Beat dates back to before the year 900. The Old English verb bēatan (later the Middle English beten) meant ‘to inflict blows on or thrash someone.’ It comes from the Proto-Germanic verb bautan, and before then, from the Proto-Indo-European root bhau (to strike). It is related to the Old Norse bauta, the Middle Low German bōten, the Old High German bōzzan, all meaning ‘to beat,’ and the Middle Irish búalaim (I hit), as well as the English word batter. It is also loosely related to the Latin word fūstis, which means stick. It has been used to refer to the sound heard when the heart is pumping, as in the figurative sense, it was thought to be hitting the chest. The meaning ‘to overcome someone in a contest’ dates back to the early 17th century, while the meaning ‘to legally escape, avoid blame’ originated in American slang in the 1920s. The noun comes from the verb, and was first used to mean ‘a beating’ as well as ‘the beating of a drum’ around the year 1300. The musical sense only dates back to the mid-19th century, and alludes to the conductor moving the baton to keep time. Before that, beat had a different meaning in music: a grace note, meant to ornament, always half a note beneath the main note, so they sounded almost as one if you didn’t listen closely. The adjective comes from the verb as well and, meaning ‘defeated or overcome by effort,’ dates back to the early 15th century. The figurative meaning (tired or exhausted) is an extension of the former, and first appeared in the early 20th century in the US.
- The thieves beat the old man mercilessly.
- The waves beat against the rocks.
- The jeweler beat the silver into a curved shape.
- Beat all the ingredients together until you have a smooth batter.
- I had a great time on vacation. Swimming in the sea sure beats being at work.
- It beats me how Jack got the job; he clearly doesn’t know what he’s doing.
- Fiona was nervous and could feel the rapid beat of her heart.
- Adam had been working for twelve hours and he was completely beat.
Words often used with beat
beat it: go away. Example: “The bartender told the drunk to beat it.”
beat up: injure someone by beating. Example: “The bullies beat Paul up and stole his lunch money.”
beat down: subdue, suppress. Example: “Deborah was terrified of flying, but determined to visit her daughter in Australia, so she beat down her fear and got on the plane anyway.”
beat off: literally, and always used with an object, this means ‘to chase or beat someone or something away from you.’ Example: “We managed to beat off our attackers and get away.” However, without an object, it has a vulgar meaning: to masturbate.

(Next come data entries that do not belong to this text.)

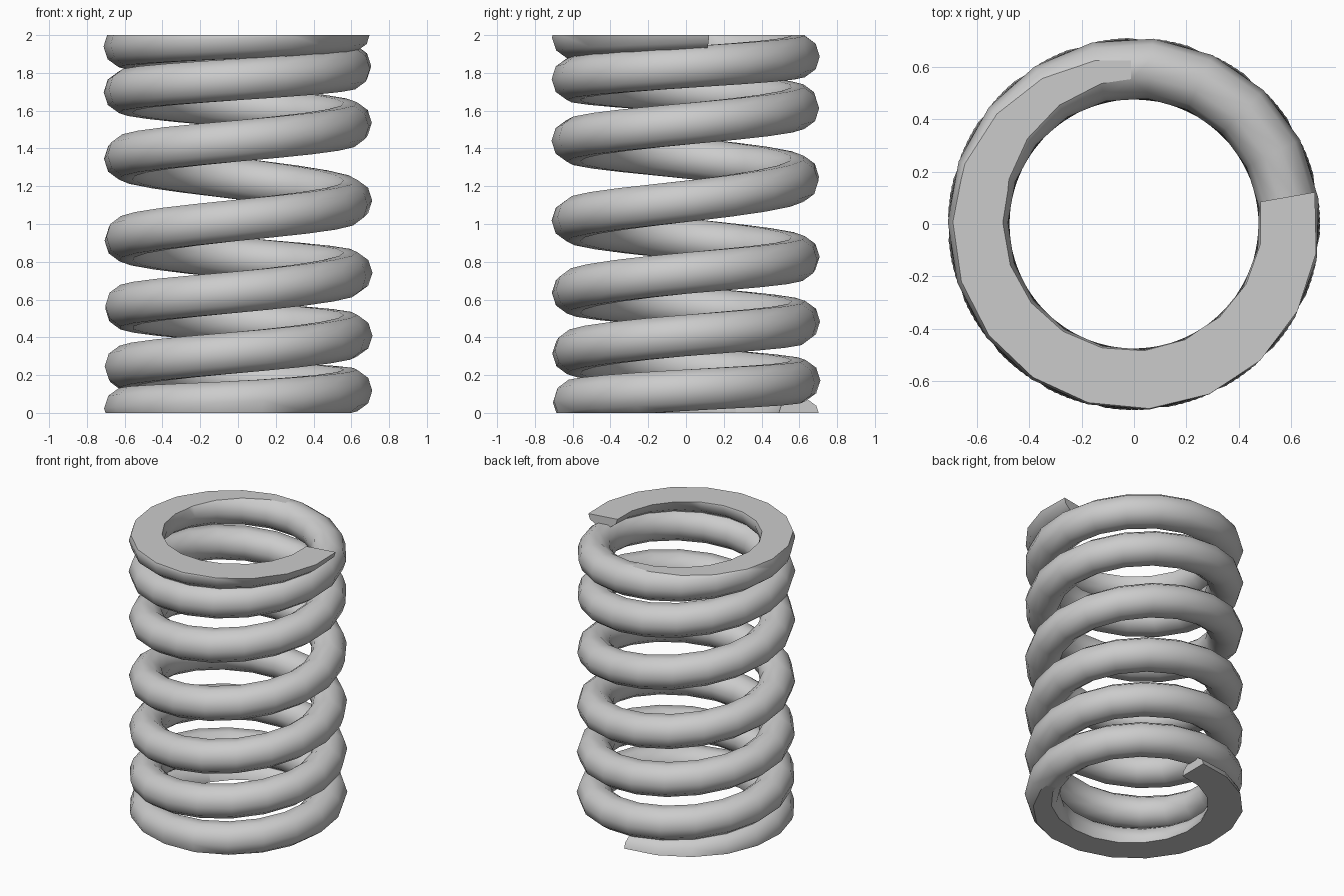
import bpy, bmesh, math
from mathutils import Vector

if "Cube" in bpy.data.objects:
    bpy.data.objects.remove(bpy.data.objects["Cube"])

COIL_R, WIRE_R = 0.597, 0.115
SIDES, STEPS = 10, 128
START, END = 90.0, 2530.0

# Wire centre height every quarter turn, starting at 90 degrees
HEIGHTS = [-.03, .02, .06, .12, .17, .24, .32, .41, .48, .56, .64, .74, .82, .92,
           1.02, 1.12, 1.24, 1.35, 1.44, 1.53, 1.62, 1.70, 1.765, 1.83, 1.89,
           1.94, 1.985, 2.025, 2.07]


def height(deg):
    # Smooth interpolation through the height list
    u = (deg - START) / 90
    i = min(int(u), len(HEIGHTS) - 2)
    t = u - i
    h = [HEIGHTS[max(0, min(len(HEIGHTS) - 1, i + k))] for k in (-1, 0, 1, 2)]
    return 0.5 * (2 * h[1] + (h[2] - h[0]) * t
                  + (2 * h[0] - 5 * h[1] + 4 * h[2] - h[3]) * t ** 2
                  + (3 * h[1] - h[0] - 3 * h[2] + h[3]) * t ** 3)


def centre(deg):
    a = math.radians(deg)
    return Vector((COIL_R * math.cos(a), COIL_R * math.sin(a), height(deg)))


# Wire swept along the variable-pitch helix
bm = bmesh.new()
rings = []
for s in range(STEPS + 1):
    deg = START + (END - START) * s / STEPS
    a = math.radians(deg)
    radial, up = Vector((math.cos(a), math.sin(a), 0)), Vector((0, 0, 1))
    c = centre(deg)
    rings.append([bm.verts.new(c + WIRE_R * (radial * math.cos(math.tau * k / SIDES)
                                             + up * math.sin(math.tau * k / SIDES)))
                  for k in range(SIDES)])
for r0, r1 in zip(rings, rings[1:]):
    for k in range(SIDES):
        n = (k + 1) % SIDES
        bm.faces.new((r0[k], r0[n], r1[n], r1[k]))
caps = [bm.faces.new(rings[0]), bm.faces.new(rings[-1])]
bmesh.ops.recalc_face_normals(bm, faces=bm.faces)
for f in bm.faces:
    f.smooth = True
for f in caps:
    f.smooth = False

# Ground flat ends
for z, sign in ((0, -1), (2, 1)):
    cut = bmesh.ops.bisect_plane(bm, geom=bm.verts[:] + bm.edges[:] + bm.faces[:],
                                 plane_co=(0, 0, z), plane_no=(0, 0, sign),
                                 clear_outer=True)
    edges = [e for e in bm.edges if e.is_boundary]
    filled = bmesh.ops.triangle_fill(bm, use_beauty=True, use_dissolve=False,
                                     edges=edges, normal=(0, 0, sign))
    for f in filled["geom"]:
        if isinstance(f, bmesh.types.BMFace):
            f.smooth = False
bmesh.ops.recalc_face_normals(bm, faces=bm.faces)

# Crisp borders around the flat faces
for f in bm.faces:
    if not f.smooth:
        for e in f.edges:
            e.smooth = False

mesh = bpy.data.meshes.new("coil_spring")
bm.to_mesh(mesh)
bm.free()
spring = bpy.data.objects.new("coil_spring", mesh)
bpy.context.collection.objects.link(spring)
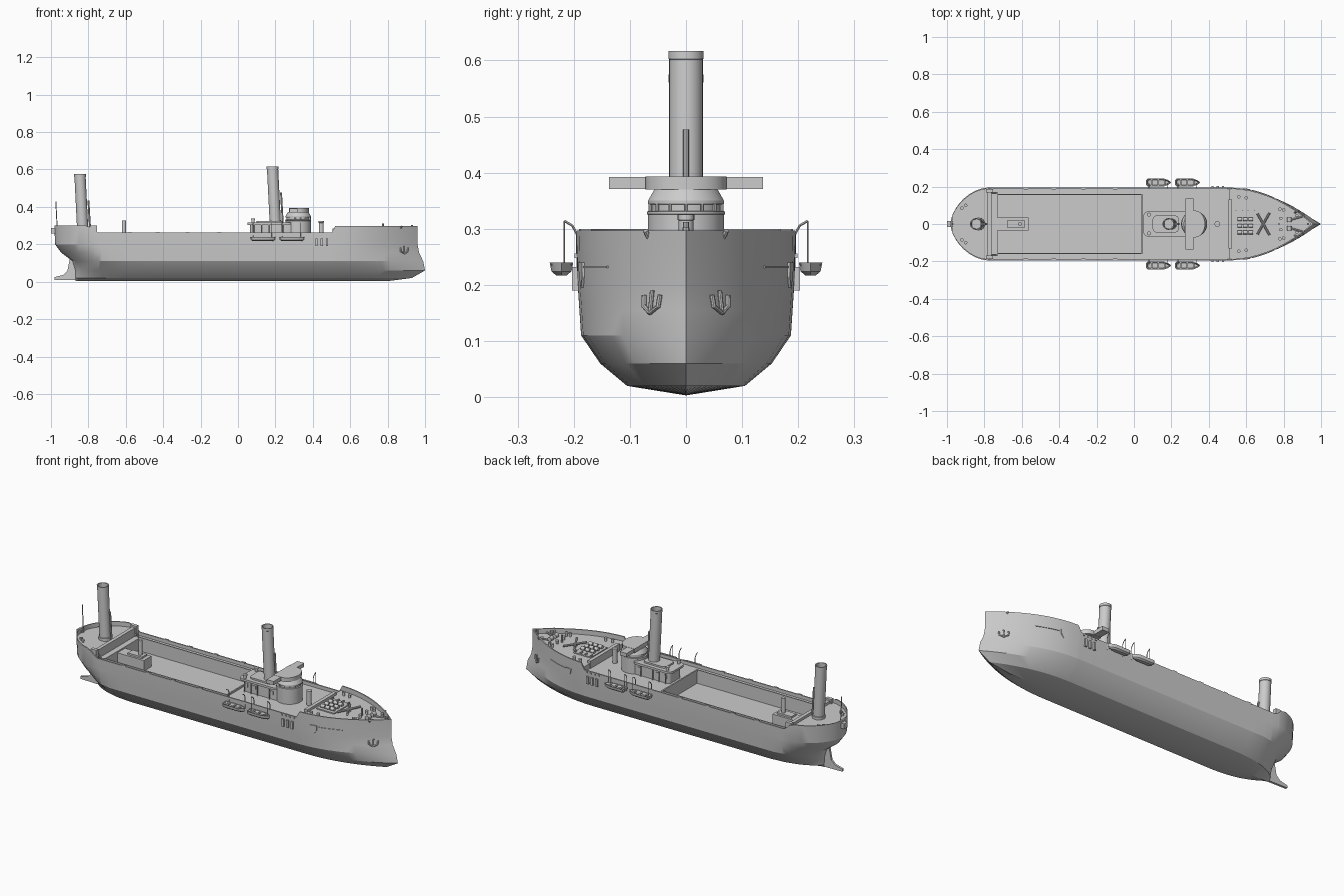
import bpy, bmesh, math
from mathutils import Vector

if "Cube" in bpy.data.objects:
    bpy.data.objects.remove(bpy.data.objects["Cube"])

def make(name, verts, faces):
    bm = bmesh.new()
    vs = [bm.verts.new(v) for v in verts]
    for f in faces:
        bm.faces.new([vs[i] for i in f])
    bmesh.ops.remove_doubles(bm, verts=bm.verts, dist=1e-5)
    bmesh.ops.recalc_face_normals(bm, faces=bm.faces)
    me = bpy.data.meshes.new(name)
    bm.to_mesh(me); bm.free()
    ob = bpy.data.objects.new(name, me)
    bpy.context.collection.objects.link(ob)
    return ob

def loft(name, rings):
    """Skin a list of equal-length closed rings and cap both ends."""
    n = len(rings[0])
    faces = [(k*n+i, k*n+(i+1) % n, (k+1)*n+(i+1) % n, (k+1)*n+i)
             for k in range(len(rings)-1) for i in range(n)]
    faces += [tuple(range(n)), tuple(range((len(rings)-1)*n, len(rings)*n))]
    return make(name, [p for r in rings for p in r], faces)

def box(name, x0, x1, y0, y1, z0, z1):
    return loft(name, [[(x0, y0, z), (x1, y0, z), (x1, y1, z), (x0, y1, z)] for z in (z0, z1)])

def slab(name, outline, z0, z1):
    return loft(name, [[(x, y, z) for x, y in outline] for z in (z0, z1)])

def circle(c, r, n, ax=Vector((0, 0, 1))):
    a = ax.orthogonal().normalized(); b = ax.cross(a).normalized()
    return [tuple(Vector(c) + r*(math.cos(2*math.pi*i/n)*a + math.sin(2*math.pi*i/n)*b)) for i in range(n)]

def rod(name, p, q, r, n=8):
    ax = (Vector(q) - Vector(p)).normalized()
    return loft(name, [circle(p, r, n, ax), circle(q, r, n, ax)])

def lathe(name, x, y, prof, n=24):
    return loft(name, [circle((x, y, z), r, n) for r, z in prof])

def rounded(x0, x1, h, r):
    pts = []
    for cx, cy, a0 in ((x1-r, h-r, 0), (x0+r, h-r, 90), (x0+r, r-h, 180), (x1-r, r-h, 270)):
        pts += [(cx + r*math.cos(math.radians(a0+a)), cy + r*math.sin(math.radians(a0+a))) for a in (0, 22.5, 45, 67.5, 90)]
    return pts

# hull form: one row per waterline (z, half width, stem x, stern x, start of stern taper)
LV = [(.003, 0, .80, -.87, -.6), (.02, .105, .93, -.87, -.6), (.06, .153, 1.0, -.87, -.6),
      (.11, .187, .99, -.885, -.68), (.155, .19, .968, -.945, -.72), (.2, .193, .96, -.978, -.77),
      (.26, .195, .96, -.982, -.78)]

def width(j, x):
    z, w, xf, xa, a = LV[j]
    if x > .5:
        return w*(1 - min(1, (x-.5)/(xf-.5))**2.05)
    if x < a:
        return w*max(0, 1 - min(1, (a-x)/(a-xa))**1.8)**.6
    return w

def hull_y(x, z):
    for j in range(1, 6):
        if z <= LV[j+1][0]:
            break
    f = min(1, (z-LV[j][0])/(LV[j+1][0]-LV[j][0]))
    return width(j, x)*(1-f) + width(j+1, x)*f

def top(x):
    if x < -.745:
        return .30 - .04*min(1, max(0, (x+.785)/.04))**.6
    return .262 + .035*min(1, max(0, (x-.5)/.02))

def deck(x):
    return .275 if x < -.77 else (.27 if x > .51 else .243)

us = [-.98 + .2*(1-math.cos(math.pi/2*i/9)) for i in range(9)]
us += [-.78, -.7705, -.7695, -.755, -.745, -.7305, -.7295, -.68, -.6, -.4, 0, .0395, .0405, .3, .5, .5095, .5105, .52]
us += [.52 + .44*math.sin(math.pi/2*i/14) for i in range(1, 15)]
verts, faces, n = [], [], 12
for s in (1, -1):
    base = len(verts)
    for u in us:
        row = []
        for j, (z, w, xf, xa, a) in enumerate(LV):
            x = u
            if u > .52:
                x = .52 + (xf-.52)*(u-.52)/.44
            if u < -.78:
                x = -.78 + (xa+.78)*(-.78-u)/.2
            row.append((x, s*width(j, x), top(u) if j == 6 else z))
        # bulwark, deck and sunken hold
        xi = min(max(row[-1][0], -.972), .945)
        wi = max(0, abs(row[-1][1]) - .007)
        if u in (us[0], us[-1]):
            wi = 0
        d = deck(u); h = min(.155, wi)
        fl = .175 if -.73 < u < .04 else d
        row += [(xi, s*wi, top(u)), (xi, s*wi, d), (xi, s*h, d), (xi, s*h, fl), (xi, 0, fl)]
        verts += row
    faces += [(base+k*n+i, base+k*n+i+1, base+(k+1)*n+i+1, base+(k+1)*n+i)
              for k in range(len(us)-1) for i in range(n-1)]
make("hull", verts, faces)

# rudder and skeg
rud = [(-.86, .008), (-.982, .01), (-.982, .024), (-.935, .036), (-.912, .058), (-.9, .12), (-.86, .14)]
loft("rudder", [[(x, y, z) for x, z in rud] for y in (-.006, .006)])

# funnels with hollow tops and steam pipes
for name, x, zb, zt in (("main_funnel", .2, .3, .617), ("stern_funnel", -.83, .27, .575)):
    ring = lambda z, r: circle((x - .05*(z-zb), 0, z), r, 24)
    loft(name, [ring(zb, .034), ring(zb+.02, .034), ring(zb+.021, .03), ring(zt-.015, .03), ring(zt-.014, .0315),
                ring(zt, .0315), ring(zt, .026), ring(zt-.08, .026)])
    rod(name+"_pipe", (x+.04, 0, zb), (x+.03, 0, zt-.14), .005)

# deckhouse, roof and bridge
slab("deckhouse", rounded(.065, .3, .055, .02), .24, .306)
slab("deckhouse_roof", rounded(.05, .29, .067, .025), .304, .316)
slab("roof_coaming", rounded(.1, .24, .045, .02), .31, .325)
for s in (1, -1):
    for x in (.085, .125, .165, .24):
        rod("roof_post", (x, s*.062, .24), (x, s*.062, .306), .003, 6)
    for x in (.09, .14, .25):
        box("house_window", x-.01, x+.01, s*.056-.002, s*.056+.002, .27, .29)
    lathe("roof_vent", .08, s*.05, [(.008, .31), (.008, .33), (.011, .331), (.011, .337)], 12)
lathe("bridge_tower", .322, 0, [(.068, .24), (.068, .325), (.07, .326), (.07, .331), (.062, .332), (.062, .343),
                               (.068, .344), (.068, .35), (.058, .368), (.055, .372)], 28)
for i in range(-4, 5):
    a = i*math.radians(26)
    c, s = .322 + .065*math.cos(a), .065*math.sin(a)
    rod("window_post", (c, s, .33), (c, s, .345), .003, 6)
arc = [(.325 + .055*math.cos(math.radians(a)), .072*math.sin(math.radians(a))) for a in range(-90, 91, 15)]
slab("bridge_cap", [(.272, -.072)] + arc + [(.272, .072)], .37, .393)
box("bridge_wings", .275, .318, -.137, .137, .371, .392)
lathe("fore_post", .445, 0, [(.013, .24), (.013, .315), (.015, .316), (.015, .325)], 16)

# hold fittings and bulkheads
box("hold_house", -.73, -.565, -.034, .034, .17, .235)
box("hold_hatch", -.675, -.585, -.022, .022, .235, .245)
lathe("hold_post", -.61, 0, [(.011, .23), (.011, .327)], 16)
box("breakwater", .505, .525, -.13, .13, .243, .284)
box("poop_bulkhead", -.782, -.762, -.18, .18, .243, .29)
box("hold_coaming_fore", .037, .045, -.155, .155, .24, .252)
for s in (1, -1):
    box("hold_coaming_side", -.73, .045, s*.157-.003, s*.157+.003, .24, .252)
    box("poop_end_block", -.79, -.755, s*.178-.01, s*.178+.01, .243, .3)
    loft("poop_ladder_stringer", [[(x, y, z) for x, z in ((-.765, .28), (-.73, .243), (-.738, .243), (-.773, .28))]
                                  for y in (s*.165-.003, s*.165+.003)])

# lifeboats with davits
boat = [(-.065, -.014), (-.058, -.021), (.03, -.021), (.055, -.012), (.07, 0),
        (.055, .012), (.03, .021), (-.058, .021), (-.065, .014)]
for s in (1, -1):
    for cx in (.13, .285):
        ring = lambda k, z, kx=None: [(cx + x*(kx or k), s*.222 + y*k, z) for x, y in boat]
        loft("lifeboat", [ring(.45, .217, .8), ring(.85, .224, .95), ring(1, .24), ring(.82, .24, .93), ring(.6, .228, .85)])
        for d in (-.035, 0, .035):
            box("thwart", cx+d-.004, cx+d+.004, s*.222-.018, s*.222+.018, .234, .238)
        for d in (-.05, .05):
            path = [(.193, .225), (.194, .29), (.203, .306), (.217, .314), (.217, .235)]
            for i, (p, q) in enumerate(zip(path, path[1:])):
                r = .0022 if i < 3 else .001
                rod("davit", (cx+d, s*p[0], p[1]), (cx+d, s*q[0], q[1]), r, 6)

# side fittings: fenders, plain shield plate, strake, anchors
    for x in (.42, .448, .476):
        box("fender", x-.006, x+.006, s*.197-.006, s*.197+.006, .19, .232)
    for x in (.41, .435, .46, .485):
        box("scupper", x-.004, x+.004, s*.195-.004, s*.195+.004, .248, .256)
    sh = [(.585, .24), (.622, .24), (.62, .215), (.607, .195), (.592, .21)]
    loft("shield_plate", [[(x, s*(hull_y(x, z)+o), z) for x, z in sh] for o in (-.004, .004)])
    xs = [.63 + .02*i for i in range(7)]
    loft("side_strake", [[(x, s*(hull_y(x, .232)+o), z) for o, z in ((-.004, .23), (.003, .23), (.003, .234), (-.004, .234))] for x in xs])
    hp = lambda x, z: (x, s*(hull_y(x, z)+.004), z)
    rod("anchor_shank", hp(.89, .19), hp(.89, .15), .004)
    for d in (1, -1):
        rod("anchor_arm", hp(.89, .15), hp(.89+d*.018, .162), .004)
        rod("anchor_fluke", hp(.89+d*.018, .16), hp(.89+d*.02, .182), .0045)
    # bollards
    for x, y in ((.56, .145), (.6, .14), (.78, .08), (.8, .075), (.87, .045), (-.9, .1), (-.92, .085), (.785, .03)):
        lathe("bollard", x, s*y, [(.006, .265), (.006, .284), (.009, .285), (.009, .29)], 12)
    for x in (-.58, -.43, -.27, -.1):
        box("fairlead", x-.012, x+.012, s*.19-.005, s*.19+.005, .258, .266)
    # foredeck cat davits and windlass drums
    rod("anchor_davit", (.86, s*.06, .27), (.875, s*.072, .297), .005)
    rod("anchor_chain", (.83, s*.02, .275), (.9, s*.04, .276), .005)
    rod("windlass_drum", (.83, s*.01, .284), (.83, s*.035, .284), .012, 16)

# foredeck hatch with stowed casks, crossed spars
box("cargo_hatch", .54, .65, -.07, .075, .265, .276)
for i in range(3):
    for k in range(3):
        x, y = .565 + .03*i, -.045 + .035*k
        rod("cask", (x-.012, y, .284), (x+.012, y, .284), .01, 16)
for x in (.545, .58, .61, .645):
    box("hatch_batten", x-.003, x+.003, .055, .075, .276, .284)
for s in (1, -1):
    rod("crossed_spar", (.66, -s*.055, .28), (.725, s*.06, .285), .006)
box("spar_crutch", .685, .7, -.01, .01, .268, .282)
rod("bow_bitt", (.775, 0, .27), (.775, 0, .312), .005)
rod("stem_post", (.93, 0, .27), (.93, 0, .302), .006)

# stern lantern and flagstaff
box("stern_lantern", -1.0, -.968, -.015, .015, .258, .288)
rod("flagstaff", (-.966, 0, .27), (-.974, 0, .43), .0025, 6)

for ob in bpy.context.scene.objects:
    ob.select_set(True)
    bpy.context.view_layer.objects.active = ob
bpy.ops.object.shade_smooth_by_angle(angle=math.radians(25))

beat the rap: be found not guilty of a criminal charge. Example: “Everyone knew Simon did it, but he hired an expensive lawyer and managed to beat the rap.”